_Work instructions_:
Among the lines below, a stretch begins at the one with "(-0.145, 0.165), low)" and ends at the one with "0.62), 0.49, 0.03)". Repeat that stretch exactly, ends included.

_Given data_:
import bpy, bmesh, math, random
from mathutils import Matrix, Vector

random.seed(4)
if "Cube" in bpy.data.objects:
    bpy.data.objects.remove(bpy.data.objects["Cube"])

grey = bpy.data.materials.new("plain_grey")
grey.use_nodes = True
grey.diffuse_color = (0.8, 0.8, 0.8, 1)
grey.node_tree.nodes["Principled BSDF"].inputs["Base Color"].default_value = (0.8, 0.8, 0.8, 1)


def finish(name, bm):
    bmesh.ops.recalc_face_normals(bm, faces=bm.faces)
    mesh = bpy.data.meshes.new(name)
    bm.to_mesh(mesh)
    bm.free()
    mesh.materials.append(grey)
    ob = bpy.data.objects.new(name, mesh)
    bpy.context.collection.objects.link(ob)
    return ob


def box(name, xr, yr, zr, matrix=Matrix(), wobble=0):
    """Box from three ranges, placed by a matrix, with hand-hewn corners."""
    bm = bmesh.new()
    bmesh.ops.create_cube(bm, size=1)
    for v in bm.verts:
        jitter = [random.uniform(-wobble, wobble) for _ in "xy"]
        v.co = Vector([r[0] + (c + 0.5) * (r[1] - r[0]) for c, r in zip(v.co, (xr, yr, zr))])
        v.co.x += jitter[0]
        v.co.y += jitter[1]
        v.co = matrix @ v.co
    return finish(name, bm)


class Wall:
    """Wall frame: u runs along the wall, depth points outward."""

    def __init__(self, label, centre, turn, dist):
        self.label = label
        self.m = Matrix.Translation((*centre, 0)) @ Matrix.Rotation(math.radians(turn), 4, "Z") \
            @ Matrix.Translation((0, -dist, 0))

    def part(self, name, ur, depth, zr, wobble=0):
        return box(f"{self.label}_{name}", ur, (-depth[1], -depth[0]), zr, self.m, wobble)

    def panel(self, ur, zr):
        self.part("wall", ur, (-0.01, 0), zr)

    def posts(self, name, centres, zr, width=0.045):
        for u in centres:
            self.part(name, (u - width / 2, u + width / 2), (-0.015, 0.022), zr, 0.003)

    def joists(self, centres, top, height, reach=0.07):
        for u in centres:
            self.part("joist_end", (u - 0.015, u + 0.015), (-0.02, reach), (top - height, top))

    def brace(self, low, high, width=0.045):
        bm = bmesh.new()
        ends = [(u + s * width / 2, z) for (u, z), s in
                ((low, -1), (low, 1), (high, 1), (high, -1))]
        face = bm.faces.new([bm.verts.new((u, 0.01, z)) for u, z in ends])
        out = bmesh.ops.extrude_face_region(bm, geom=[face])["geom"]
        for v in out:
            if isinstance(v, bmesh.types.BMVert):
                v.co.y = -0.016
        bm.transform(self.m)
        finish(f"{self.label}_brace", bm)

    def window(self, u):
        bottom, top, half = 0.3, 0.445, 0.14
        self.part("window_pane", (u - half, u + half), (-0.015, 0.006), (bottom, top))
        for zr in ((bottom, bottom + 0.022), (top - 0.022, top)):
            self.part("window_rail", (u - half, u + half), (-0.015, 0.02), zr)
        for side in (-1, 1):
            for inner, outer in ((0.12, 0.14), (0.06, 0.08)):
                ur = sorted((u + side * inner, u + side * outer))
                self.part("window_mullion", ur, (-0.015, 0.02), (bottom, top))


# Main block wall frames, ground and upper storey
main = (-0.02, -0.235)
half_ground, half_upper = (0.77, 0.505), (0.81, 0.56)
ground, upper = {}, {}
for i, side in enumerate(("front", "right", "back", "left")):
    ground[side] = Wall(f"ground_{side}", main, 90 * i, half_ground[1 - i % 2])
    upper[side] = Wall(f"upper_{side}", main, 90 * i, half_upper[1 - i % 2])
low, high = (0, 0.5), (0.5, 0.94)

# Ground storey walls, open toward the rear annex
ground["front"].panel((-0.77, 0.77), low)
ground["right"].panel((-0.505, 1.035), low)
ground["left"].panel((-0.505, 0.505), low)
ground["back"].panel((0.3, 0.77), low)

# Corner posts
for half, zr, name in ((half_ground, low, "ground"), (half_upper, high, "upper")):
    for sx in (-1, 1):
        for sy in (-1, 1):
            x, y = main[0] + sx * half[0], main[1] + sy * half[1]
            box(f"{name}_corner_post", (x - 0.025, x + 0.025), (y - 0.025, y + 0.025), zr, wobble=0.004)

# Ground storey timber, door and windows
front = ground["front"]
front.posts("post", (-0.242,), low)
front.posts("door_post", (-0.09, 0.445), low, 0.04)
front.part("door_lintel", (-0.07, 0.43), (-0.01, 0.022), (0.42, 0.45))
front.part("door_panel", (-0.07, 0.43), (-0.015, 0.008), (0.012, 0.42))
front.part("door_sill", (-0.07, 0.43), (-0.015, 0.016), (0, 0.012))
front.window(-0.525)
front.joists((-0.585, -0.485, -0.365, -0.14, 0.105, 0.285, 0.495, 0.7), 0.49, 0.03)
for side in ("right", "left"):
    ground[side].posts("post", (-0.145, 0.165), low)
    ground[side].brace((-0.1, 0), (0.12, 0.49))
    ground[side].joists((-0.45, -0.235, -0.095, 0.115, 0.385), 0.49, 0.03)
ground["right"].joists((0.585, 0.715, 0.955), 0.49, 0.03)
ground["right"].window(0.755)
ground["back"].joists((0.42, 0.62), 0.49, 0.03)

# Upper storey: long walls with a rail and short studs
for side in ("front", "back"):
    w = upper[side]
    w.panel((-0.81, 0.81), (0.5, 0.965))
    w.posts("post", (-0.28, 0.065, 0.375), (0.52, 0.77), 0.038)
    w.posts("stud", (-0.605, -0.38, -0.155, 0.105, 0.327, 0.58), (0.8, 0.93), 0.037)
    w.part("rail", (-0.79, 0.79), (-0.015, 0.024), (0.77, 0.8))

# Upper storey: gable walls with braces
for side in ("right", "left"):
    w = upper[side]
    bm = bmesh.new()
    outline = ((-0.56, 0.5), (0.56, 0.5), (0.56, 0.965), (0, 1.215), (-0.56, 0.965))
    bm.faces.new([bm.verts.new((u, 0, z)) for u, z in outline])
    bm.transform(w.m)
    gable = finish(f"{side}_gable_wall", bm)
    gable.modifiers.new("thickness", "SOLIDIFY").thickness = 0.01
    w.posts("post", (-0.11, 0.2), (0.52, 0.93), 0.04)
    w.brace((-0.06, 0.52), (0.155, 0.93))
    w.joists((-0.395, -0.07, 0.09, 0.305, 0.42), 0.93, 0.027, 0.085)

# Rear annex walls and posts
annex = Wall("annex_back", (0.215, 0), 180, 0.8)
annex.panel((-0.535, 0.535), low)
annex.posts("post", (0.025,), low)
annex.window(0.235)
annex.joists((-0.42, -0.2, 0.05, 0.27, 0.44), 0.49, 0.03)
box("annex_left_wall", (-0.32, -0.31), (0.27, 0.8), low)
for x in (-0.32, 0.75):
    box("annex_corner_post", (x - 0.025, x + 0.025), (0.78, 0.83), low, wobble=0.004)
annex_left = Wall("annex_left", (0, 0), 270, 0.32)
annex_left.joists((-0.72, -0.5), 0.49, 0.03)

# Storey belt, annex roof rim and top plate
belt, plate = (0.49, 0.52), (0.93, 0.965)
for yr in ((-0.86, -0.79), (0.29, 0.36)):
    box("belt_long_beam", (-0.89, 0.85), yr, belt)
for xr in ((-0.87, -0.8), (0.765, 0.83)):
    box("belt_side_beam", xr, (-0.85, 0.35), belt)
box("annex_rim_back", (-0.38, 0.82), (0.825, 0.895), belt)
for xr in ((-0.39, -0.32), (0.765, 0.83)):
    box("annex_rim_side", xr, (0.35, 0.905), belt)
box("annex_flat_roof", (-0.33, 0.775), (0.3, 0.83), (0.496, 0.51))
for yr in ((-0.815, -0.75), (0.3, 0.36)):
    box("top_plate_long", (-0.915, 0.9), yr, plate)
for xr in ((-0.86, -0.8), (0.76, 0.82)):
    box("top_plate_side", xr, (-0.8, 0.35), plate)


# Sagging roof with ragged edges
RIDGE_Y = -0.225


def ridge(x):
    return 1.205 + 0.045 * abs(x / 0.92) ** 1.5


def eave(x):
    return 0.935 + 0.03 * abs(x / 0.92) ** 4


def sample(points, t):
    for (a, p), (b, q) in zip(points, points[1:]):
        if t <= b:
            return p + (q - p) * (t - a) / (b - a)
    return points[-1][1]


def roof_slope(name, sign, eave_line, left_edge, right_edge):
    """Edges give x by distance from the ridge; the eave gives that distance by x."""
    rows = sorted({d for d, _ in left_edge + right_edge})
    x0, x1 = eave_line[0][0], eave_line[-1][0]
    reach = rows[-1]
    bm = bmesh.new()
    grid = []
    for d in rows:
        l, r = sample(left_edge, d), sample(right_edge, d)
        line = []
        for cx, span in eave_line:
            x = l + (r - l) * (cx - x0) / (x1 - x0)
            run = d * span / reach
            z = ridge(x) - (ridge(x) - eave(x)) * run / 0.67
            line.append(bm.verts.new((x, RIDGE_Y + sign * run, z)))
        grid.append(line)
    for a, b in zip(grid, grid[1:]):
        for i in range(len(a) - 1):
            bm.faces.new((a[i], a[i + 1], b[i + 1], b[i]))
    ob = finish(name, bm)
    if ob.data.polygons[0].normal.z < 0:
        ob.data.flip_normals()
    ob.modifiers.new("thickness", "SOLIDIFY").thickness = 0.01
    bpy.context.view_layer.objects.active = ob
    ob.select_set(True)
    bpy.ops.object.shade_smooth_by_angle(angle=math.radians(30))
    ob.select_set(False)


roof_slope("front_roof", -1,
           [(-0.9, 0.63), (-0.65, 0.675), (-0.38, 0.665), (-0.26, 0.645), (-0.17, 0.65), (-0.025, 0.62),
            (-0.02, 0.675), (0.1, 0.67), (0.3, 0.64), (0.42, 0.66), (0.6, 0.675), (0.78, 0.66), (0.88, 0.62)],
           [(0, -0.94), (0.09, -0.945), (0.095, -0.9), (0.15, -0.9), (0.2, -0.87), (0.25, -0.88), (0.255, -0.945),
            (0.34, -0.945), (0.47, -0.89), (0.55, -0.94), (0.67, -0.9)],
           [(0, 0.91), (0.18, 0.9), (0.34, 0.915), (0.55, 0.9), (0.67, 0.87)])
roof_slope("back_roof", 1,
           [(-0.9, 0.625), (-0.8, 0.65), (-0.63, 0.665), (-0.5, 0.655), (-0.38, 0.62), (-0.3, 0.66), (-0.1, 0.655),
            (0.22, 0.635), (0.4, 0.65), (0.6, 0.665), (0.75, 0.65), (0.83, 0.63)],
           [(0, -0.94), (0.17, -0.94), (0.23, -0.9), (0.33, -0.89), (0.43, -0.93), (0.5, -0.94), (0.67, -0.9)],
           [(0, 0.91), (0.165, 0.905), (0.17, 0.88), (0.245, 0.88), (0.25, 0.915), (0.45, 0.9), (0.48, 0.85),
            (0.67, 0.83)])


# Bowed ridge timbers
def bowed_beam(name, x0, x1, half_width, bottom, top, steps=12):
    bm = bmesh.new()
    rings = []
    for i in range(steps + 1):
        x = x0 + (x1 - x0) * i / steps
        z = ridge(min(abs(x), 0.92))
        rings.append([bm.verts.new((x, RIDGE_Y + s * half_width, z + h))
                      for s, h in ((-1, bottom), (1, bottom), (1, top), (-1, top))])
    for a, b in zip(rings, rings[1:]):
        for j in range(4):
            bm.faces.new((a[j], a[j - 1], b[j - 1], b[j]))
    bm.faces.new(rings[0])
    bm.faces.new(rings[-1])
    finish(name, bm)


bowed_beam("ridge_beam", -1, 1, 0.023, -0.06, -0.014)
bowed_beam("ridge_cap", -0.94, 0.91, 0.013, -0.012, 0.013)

_Solution for this exercise_:
    ground[side].posts("post", (-0.145, 0.165), low)
    ground[side].brace((-0.1, 0), (0.12, 0.49))
    ground[side].joists((-0.45, -0.235, -0.095, 0.115, 0.385), 0.49, 0.03)
ground["right"].joists((0.585, 0.715, 0.955), 0.49, 0.03)
ground["right"].window(0.755)
ground["back"].joists((0.42, 0.62), 0.49, 0.03)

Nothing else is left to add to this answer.